:: Record excerpts

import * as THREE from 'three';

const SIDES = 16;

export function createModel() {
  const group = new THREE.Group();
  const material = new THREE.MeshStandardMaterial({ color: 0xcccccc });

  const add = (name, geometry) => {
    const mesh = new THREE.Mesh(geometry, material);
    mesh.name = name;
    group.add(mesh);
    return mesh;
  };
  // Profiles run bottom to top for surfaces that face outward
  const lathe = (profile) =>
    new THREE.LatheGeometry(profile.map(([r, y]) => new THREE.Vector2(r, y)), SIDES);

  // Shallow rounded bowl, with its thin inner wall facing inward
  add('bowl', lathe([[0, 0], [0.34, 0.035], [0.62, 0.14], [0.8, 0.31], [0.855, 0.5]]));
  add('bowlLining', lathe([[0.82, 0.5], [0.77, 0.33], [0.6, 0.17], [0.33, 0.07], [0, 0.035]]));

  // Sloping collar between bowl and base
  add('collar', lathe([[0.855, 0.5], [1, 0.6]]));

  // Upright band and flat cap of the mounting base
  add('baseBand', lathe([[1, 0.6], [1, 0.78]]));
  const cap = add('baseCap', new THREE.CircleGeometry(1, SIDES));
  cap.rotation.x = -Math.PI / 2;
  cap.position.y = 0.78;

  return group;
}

::::

Provide a verbatim reproduction of all the records.

import * as THREE from 'three';

const SIDES = 16;

export function createModel() {
  const group = new THREE.Group();
  const material = new THREE.MeshStandardMaterial({ color: 0xcccccc });

  const add = (name, geometry) => {
    const mesh = new THREE.Mesh(geometry, material);
    mesh.name = name;
    group.add(mesh);
    return mesh;
  };
  // Profiles run bottom to top for surfaces that face outward
  const lathe = (profile) =>
    new THREE.LatheGeometry(profile.map(([r, y]) => new THREE.Vector2(r, y)), SIDES);

  // Shallow rounded bowl, with its thin inner wall facing inward
  add('bowl', lathe([[0, 0], [0.34, 0.035], [0.62, 0.14], [0.8, 0.31], [0.855, 0.5]]));
  add('bowlLining', lathe([[0.82, 0.5], [0.77, 0.33], [0.6, 0.17], [0.33, 0.07], [0, 0.035]]));

  // Sloping collar between bowl and base
  add('collar', lathe([[0.855, 0.5], [1, 0.6]]));

  // Upright band and flat cap of the mounting base
  add('baseBand', lathe([[1, 0.6], [1, 0.78]]));
  const cap = add('baseCap', new THREE.CircleGeometry(1, SIDES));
  cap.rotation.x = -Math.PI / 2;
  cap.position.y = 0.78;

  return group;
}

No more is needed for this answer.